Hunger Awareness Week was created to provide food banks with an opportunity to educate Canadians about the reality of hunger in our country. Did you know that food bank usage has increased over the last 7 years?

This year, through an edgy new campaign, food banks are asking foodies to stop obsessing about their meals, and instead, turn their attention to those in need using the handle @CanadianHunger. You can also follow the convo at #TweetsofHunger.

In an effort to better educate ourselves about the realities of hunger in Canada, we sat down with Katharine Schmidt, Executive Director of Food Banks Canada.

How many Canadians use a food bank regularly?

KS: Close to 850,000 people are helped by a food bank each month. This is a growth of 25% since the 2008 recession.

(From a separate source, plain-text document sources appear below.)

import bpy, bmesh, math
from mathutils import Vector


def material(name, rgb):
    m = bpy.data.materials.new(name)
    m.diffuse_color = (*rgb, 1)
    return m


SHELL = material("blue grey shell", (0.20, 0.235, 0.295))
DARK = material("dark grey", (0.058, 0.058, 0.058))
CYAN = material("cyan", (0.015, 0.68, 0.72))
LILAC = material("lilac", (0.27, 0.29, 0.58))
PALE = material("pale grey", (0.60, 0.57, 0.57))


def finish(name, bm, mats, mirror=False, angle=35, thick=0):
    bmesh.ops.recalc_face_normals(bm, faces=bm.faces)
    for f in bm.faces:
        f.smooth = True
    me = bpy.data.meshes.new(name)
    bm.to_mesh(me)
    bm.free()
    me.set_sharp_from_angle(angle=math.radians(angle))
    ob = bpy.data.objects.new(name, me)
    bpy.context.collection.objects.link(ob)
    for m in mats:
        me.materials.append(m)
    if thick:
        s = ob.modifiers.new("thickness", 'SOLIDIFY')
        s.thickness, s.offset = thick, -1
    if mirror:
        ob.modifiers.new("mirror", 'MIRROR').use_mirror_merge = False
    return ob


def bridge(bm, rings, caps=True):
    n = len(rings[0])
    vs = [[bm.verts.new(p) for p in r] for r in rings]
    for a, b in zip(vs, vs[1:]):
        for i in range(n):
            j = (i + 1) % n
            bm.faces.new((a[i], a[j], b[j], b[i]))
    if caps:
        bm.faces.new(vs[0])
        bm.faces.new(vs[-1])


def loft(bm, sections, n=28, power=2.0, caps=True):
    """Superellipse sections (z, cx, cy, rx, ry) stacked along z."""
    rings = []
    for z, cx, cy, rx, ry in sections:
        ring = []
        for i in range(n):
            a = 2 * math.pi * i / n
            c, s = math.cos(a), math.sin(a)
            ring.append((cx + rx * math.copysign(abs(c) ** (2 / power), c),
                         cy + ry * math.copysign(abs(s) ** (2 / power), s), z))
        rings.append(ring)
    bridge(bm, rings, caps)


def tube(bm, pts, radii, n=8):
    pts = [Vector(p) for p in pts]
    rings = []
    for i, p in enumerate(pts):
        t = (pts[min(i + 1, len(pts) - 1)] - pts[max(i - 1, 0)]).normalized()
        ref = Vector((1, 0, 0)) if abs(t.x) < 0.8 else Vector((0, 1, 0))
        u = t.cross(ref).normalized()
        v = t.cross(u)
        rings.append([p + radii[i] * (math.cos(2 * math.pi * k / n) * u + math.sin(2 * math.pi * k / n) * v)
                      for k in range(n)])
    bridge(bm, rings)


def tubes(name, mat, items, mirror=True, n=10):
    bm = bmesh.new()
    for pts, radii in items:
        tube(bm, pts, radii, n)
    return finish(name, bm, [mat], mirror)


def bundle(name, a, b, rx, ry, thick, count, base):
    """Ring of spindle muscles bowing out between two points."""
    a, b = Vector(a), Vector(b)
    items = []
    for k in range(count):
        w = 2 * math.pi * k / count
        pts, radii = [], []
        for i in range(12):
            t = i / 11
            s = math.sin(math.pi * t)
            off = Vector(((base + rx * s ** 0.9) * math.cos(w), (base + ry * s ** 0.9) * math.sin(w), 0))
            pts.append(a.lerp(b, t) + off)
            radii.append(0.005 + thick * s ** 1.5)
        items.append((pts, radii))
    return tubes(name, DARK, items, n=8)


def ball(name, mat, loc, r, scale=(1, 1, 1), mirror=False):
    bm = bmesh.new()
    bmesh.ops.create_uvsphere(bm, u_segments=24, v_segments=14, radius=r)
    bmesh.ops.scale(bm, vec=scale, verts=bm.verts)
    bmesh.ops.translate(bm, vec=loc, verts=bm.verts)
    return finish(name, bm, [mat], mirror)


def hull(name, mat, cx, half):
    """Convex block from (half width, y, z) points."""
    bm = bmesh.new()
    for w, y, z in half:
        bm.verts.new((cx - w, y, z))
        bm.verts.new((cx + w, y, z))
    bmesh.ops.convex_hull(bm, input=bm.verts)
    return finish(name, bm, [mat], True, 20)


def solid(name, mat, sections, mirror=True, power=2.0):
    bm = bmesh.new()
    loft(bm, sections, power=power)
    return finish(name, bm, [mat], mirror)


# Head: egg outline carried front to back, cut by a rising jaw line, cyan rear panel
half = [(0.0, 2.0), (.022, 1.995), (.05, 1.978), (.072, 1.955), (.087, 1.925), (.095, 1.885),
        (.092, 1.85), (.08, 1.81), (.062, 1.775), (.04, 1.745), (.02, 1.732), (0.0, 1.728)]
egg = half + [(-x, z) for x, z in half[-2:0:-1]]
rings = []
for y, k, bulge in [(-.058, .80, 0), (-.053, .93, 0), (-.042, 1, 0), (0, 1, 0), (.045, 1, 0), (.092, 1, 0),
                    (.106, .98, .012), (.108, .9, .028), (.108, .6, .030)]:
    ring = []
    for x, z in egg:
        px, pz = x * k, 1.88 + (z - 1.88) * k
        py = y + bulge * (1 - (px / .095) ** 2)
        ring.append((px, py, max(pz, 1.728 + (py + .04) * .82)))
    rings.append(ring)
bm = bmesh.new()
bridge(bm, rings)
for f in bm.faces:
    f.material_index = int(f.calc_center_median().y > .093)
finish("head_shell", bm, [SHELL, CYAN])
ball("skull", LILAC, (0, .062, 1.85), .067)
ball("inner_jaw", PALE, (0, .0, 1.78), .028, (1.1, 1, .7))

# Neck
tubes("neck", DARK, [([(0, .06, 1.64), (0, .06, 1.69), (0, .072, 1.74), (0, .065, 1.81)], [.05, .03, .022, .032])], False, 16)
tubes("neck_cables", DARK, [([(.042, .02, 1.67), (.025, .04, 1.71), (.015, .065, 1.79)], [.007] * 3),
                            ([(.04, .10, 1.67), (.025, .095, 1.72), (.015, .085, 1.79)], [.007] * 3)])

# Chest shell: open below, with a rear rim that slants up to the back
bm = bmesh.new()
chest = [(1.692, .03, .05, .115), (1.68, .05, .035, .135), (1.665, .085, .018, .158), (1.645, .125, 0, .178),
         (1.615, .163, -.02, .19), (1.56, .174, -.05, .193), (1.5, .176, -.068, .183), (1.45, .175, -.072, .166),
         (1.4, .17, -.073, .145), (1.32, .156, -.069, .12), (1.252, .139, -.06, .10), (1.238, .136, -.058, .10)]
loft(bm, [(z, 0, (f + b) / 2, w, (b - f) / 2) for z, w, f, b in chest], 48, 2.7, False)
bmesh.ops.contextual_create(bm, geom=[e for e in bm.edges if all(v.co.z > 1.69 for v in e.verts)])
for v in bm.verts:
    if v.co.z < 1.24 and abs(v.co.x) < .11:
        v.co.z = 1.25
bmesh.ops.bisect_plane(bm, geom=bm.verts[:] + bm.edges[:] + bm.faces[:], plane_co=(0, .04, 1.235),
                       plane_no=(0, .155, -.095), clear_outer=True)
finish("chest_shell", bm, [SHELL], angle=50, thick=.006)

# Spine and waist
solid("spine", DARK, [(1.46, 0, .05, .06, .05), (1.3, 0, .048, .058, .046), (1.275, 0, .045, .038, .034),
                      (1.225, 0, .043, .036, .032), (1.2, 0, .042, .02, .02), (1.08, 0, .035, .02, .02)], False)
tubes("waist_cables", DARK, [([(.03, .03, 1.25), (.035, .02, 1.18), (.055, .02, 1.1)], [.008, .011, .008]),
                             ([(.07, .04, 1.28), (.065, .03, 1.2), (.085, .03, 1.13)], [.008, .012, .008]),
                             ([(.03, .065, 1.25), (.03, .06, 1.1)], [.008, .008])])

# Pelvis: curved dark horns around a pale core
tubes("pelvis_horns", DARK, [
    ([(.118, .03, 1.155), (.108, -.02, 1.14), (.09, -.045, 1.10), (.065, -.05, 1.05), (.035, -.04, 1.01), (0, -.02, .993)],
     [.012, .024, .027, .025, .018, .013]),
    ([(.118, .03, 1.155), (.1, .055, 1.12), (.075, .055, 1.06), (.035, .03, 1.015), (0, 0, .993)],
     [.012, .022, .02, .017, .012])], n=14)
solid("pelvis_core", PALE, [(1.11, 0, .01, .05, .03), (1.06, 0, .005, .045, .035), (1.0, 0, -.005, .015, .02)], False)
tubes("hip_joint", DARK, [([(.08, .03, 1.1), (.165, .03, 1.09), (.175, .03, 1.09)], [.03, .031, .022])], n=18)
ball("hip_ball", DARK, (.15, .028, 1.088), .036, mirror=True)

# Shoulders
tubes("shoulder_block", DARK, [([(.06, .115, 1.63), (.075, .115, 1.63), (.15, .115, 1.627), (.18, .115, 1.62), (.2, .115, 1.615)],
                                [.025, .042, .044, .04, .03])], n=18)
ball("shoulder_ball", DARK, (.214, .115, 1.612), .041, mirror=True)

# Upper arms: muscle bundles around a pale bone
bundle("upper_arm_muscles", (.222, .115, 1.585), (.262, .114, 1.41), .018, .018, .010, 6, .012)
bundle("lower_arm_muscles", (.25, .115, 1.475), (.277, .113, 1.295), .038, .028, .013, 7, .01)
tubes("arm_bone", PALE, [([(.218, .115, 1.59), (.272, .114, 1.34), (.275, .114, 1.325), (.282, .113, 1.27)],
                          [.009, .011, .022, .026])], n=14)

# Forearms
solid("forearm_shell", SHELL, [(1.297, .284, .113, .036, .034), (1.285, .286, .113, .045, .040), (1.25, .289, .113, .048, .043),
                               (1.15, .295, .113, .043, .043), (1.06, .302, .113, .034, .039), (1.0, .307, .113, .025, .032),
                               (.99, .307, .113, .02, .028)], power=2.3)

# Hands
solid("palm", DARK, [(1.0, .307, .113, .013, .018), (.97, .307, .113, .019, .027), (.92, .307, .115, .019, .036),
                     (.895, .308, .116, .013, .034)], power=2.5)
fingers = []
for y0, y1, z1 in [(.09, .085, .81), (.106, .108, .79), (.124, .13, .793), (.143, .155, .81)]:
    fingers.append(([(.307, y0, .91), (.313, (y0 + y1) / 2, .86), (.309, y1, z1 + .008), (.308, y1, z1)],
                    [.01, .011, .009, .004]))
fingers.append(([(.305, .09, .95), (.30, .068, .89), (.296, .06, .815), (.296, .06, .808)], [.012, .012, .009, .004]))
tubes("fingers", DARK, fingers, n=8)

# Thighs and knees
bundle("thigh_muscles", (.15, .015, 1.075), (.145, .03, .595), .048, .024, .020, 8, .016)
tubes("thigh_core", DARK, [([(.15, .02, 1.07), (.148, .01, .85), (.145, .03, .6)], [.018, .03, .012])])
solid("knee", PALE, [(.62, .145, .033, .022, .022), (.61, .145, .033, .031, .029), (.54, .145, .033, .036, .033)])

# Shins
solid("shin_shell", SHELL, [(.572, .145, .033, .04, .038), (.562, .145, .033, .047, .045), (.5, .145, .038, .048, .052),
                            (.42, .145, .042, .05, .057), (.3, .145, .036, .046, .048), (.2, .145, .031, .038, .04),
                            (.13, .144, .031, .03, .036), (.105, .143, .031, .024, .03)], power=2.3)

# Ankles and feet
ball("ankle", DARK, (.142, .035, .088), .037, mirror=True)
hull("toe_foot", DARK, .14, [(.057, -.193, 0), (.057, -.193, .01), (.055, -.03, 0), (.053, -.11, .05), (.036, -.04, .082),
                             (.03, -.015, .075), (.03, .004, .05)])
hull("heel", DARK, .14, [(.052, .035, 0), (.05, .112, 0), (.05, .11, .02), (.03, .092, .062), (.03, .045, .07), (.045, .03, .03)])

How many single moms in Toronto rely on a food bank?

KS: Our annual research study reports on food bank usage at the national and provincial level. We do know that nationally 48% of women are helped and of the households helped approximately 23% are single-parent families.

What are the best foods to donate to our local food bank?

KS: Food banks are looking for all types of nutritious foods.

For non perishable items some of the most sought after are: peanut butter and meat alternatives, canned vegetables, pastas and sauces, soups and stews.

Many food banks are looking for perishable items as well such as frozen meats, fresh produce, dairy products and eggs. It’s best to check with local food banks to find out if they are able to accept this type of product.

What is the goal of the #TweetsofHunger campaign?

KS: To bring light to the issue of hunger in this country, Food Banks Canada is taking a new approach during Hunger Awareness Week. During Hunger Awareness Week, we will be tweeting as the voice of hunger using the handle, @CanadianHunger and with #TweetsofHunger #HungerWeek. We will also be listening and responding to food-obsessed Canadians on Twitter and interacting with some of them to bring attention to the issue.

We also be sharing our video. We’re proud of this campaign. It’s a bit edgy, and it is an exciting new approach for us.

As the Executive Director of Food Banks Canada, what are your main responsibilities?

KS: My role is to work with and support a diverse network of provincial food bank associations and food banks across the country to find short term solutions to hunger such as acquiring and sharing quality food, raising and sharing funds that can be used to support food bank programs and operations (food banks need to be able to keep their lights on and put gas in the trucks) as well as finding long term solutions to hunger. We develop national policy solutions that we propose to government and believe can have a significant impact on reducing the need for food banks.

What are the biggest challenges you face?

KS: Our goal is to alleviate hunger today and reduce it in the long term. We are always looking for ways to help more people with more food. In the long term we want to see the need for food banks to decline and this means working with governments to implement policy change that will help people out of poverty.

Should Canadians stop posting pics of their food during Hunger Awareness Week? Or what should we do?

KS: We are just asking Canadians to pause in their day to learn about hunger. We hope they engage in our campaign by sharing our video and messages.

What are some Food Bank success stories you can share with us?

KS: There are many terrific stories coming out of food banks. We hear about community kitchen programs that help to educate and train kids and adults on how to shop, prepare and cook nutritious meals; there are food banks that have started community gardens to enable them to access fresh produce when it is in season; we know of many food banks that organize job training programs that will help provide new skills and allow people to find work; and many food banks direct individuals to other services and programs like health and housing.

Food banks also organize thousands of events that help to raise awareness in their communities and raise much needed food through food drives.